We are currently in a government shut-down, in part due to a small number of politicians who want to preserve this status quo – or at least it appears they do. The rhetoric attacks reform and change. The corollary of these attacks is that we leave things largely alone, including these windfall abuses of regulation.
In the free market that most believe in theoretically, safe drugs like those sold in Europe would be available in the US, unimpeded by protective and restrictive regulations that protect certain companies and products from competition. We currently have a system that is a far cry from free, rational, or equitable.
Innovation is not always comfortable. Change when it takes place will be disruptive, and it will be resisted. But it is necessary.
Senator Tom Coburn of Oklahoma chaired a hearing of the Homeland Security & Governmental Affairs Committee on the topic of Disability Fraud. The hearing was revealing, as are these articles (CBS News/60 Minutes, ABAJournal, C-Span). Coburn, a physician himself, detailed one fraud scheme.
As he details the boilerplate employed by those named in the current scheme, including attorneys and physicians, one can’t help but wonder if those involved in the system were not aware of the abuse as it took place, only to ignore the sham claims that were being approved by the thousands.
Perhaps the tide is shifting against the tolerance for misuse of the system. Unclear in this matter is what will take place with the claimants who have received millions if not billions of dollars as a result of fraud.
As noted in The New York Times and elsewhere, the panel in Texas responsible for reviewing biology textbook submissions from publishers has stirred controversy because a number of its members do not accept evolution and climate change as scientific truth. Publishers have submitted 14 biology textbooks for consideration this year.
The situation is troublesome for several key reasons. Some parents in Texas worry that if the teaching of basic scientific theories — that have now been internally accepted for decades—is eroded, their children will not be able to compete for jobs that require a rigorous scientific background, or will be disadvantaged in college science courses. Another concern is the introduction of beliefs based upon religious views — such as “creation science” — into public school classrooms. As noted, in a recent survey by Penn State political scientists, one in eight high school biology teachers have taught creationism or intelligent design as valid scientific alternatives to the theory of evolution.

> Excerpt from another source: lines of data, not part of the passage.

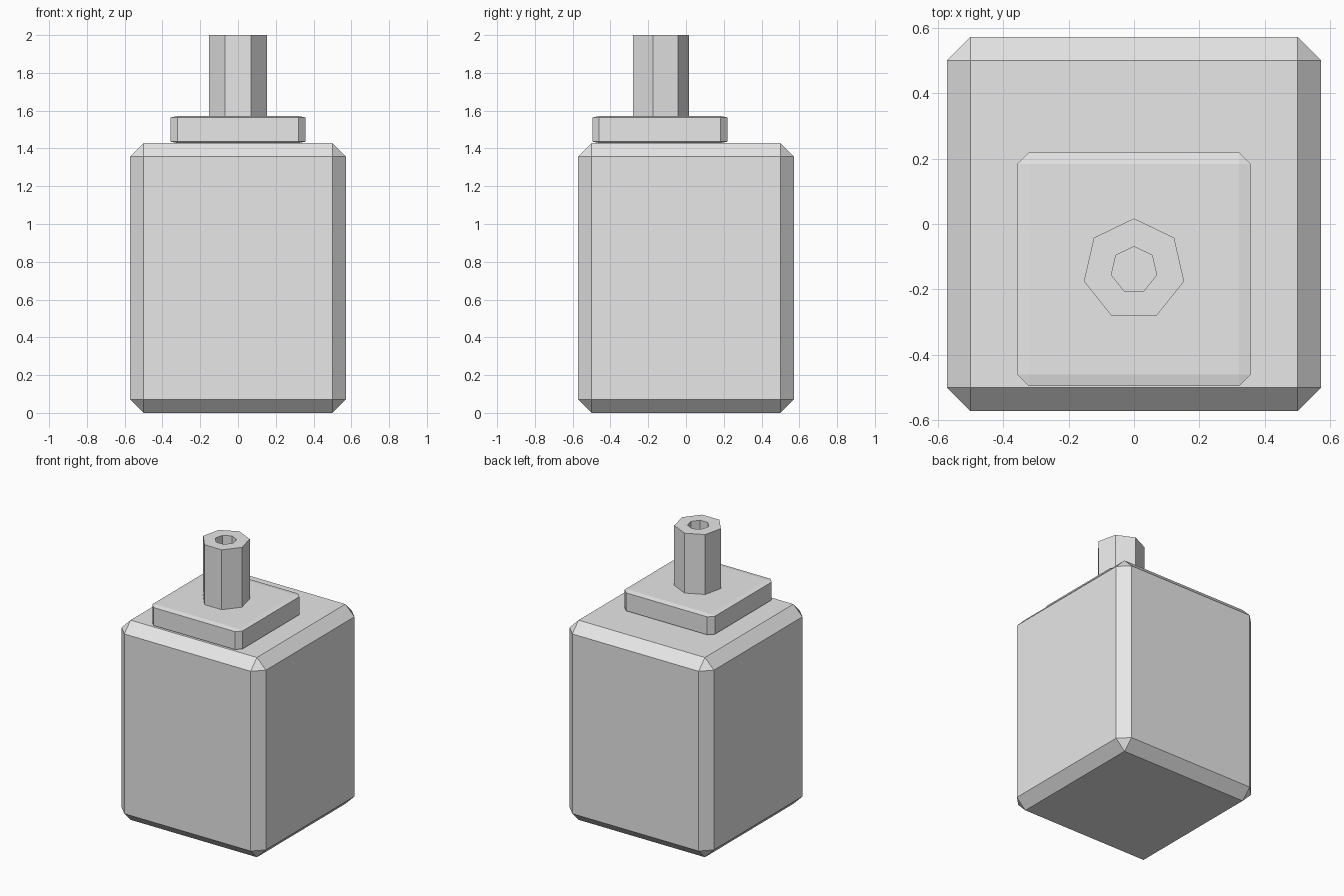
import bpy, bmesh, math
from mathutils import Matrix, Vector

default = bpy.data.objects.get("Cube")
if default:
    bpy.data.objects.remove(default, do_unlink=True)

grey = bpy.data.materials.new("light grey")
grey.use_nodes = True
grey.diffuse_color = (0.8, 0.8, 0.8, 1)
grey.node_tree.nodes["Principled BSDF"].inputs["Base Color"].default_value = grey.diffuse_color


def add_object(name, bm):
    bmesh.ops.recalc_face_normals(bm, faces=bm.faces)
    mesh = bpy.data.meshes.new(name)
    bm.to_mesh(mesh)
    bm.free()
    mesh.materials.append(grey)
    obj = bpy.data.objects.new(name, mesh)
    bpy.context.collection.objects.link(obj)
    return obj


def chamfered_box(name, center, size, bevel, stretch=(1, 1, 1)):
    """Box with chamfered edges; stretch scales the box after chamfering."""
    bm = bmesh.new()
    bmesh.ops.create_cube(bm, size=1)
    bmesh.ops.scale(bm, vec=size, verts=bm.verts)
    bmesh.ops.bevel(bm, geom=bm.edges[:], offset=bevel, offset_type='OFFSET',
                    segments=1, affect='EDGES')
    bmesh.ops.scale(bm, vec=stretch, verts=bm.verts)
    bmesh.ops.translate(bm, vec=center, verts=bm.verts)
    return add_object(name, bm)


def tube(name, center, outer, inner, bottom, top, sides):
    """Faceted open pipe with one corner pointing to the back."""
    bm = bmesh.new()
    profile = [(outer, bottom), (outer, top), (inner, top), (inner, bottom)]
    rings = []
    for i in range(sides):
        turn = Matrix.Rotation(math.tau * i / sides, 3, 'Z')
        rings.append([bm.verts.new(turn @ Vector((0, r, z))) for r, z in profile])
    for i in range(sides):
        a, b = rings[i], rings[(i + 1) % sides]
        for k in range(4):
            n = (k + 1) % 4
            bm.faces.new((a[k], a[n], b[n], b[k]))
    bmesh.ops.translate(bm, vec=(*center, 0), verts=bm.verts)
    return add_object(name, bm)


# Main body
chamfered_box("body", (0, 0, 0.714), (1.143, 1.143, 1.429), 0.0714)

# Cap plate, flattened after chamfering so its rims are very shallow
chamfered_box("cap_plate", (0, -0.138, 1.5), (2, 2, 2), 0.1, (0.357, 0.357, 0.0714))

# Seven-sided spout with a bore
tube("spout", (0, -0.14), 0.157, 0.071, 1.56, 2.0, 7)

Historically, give the state’s size, decisions made on textbooks for Texas strongly influences what textbooks are published and available in other states as well. However, given the availability of on-line editions, Texas’s impact has been somewhat diminished. Also, asThe New York Times notes, publishers are also likely to be influenced by the scientific standards developed by representatives of twenty-six state governments and groups of scientists and teachers, already officially adopted by seven states. The Texas state board will vote on a final approved list of textbooks in November. Read more…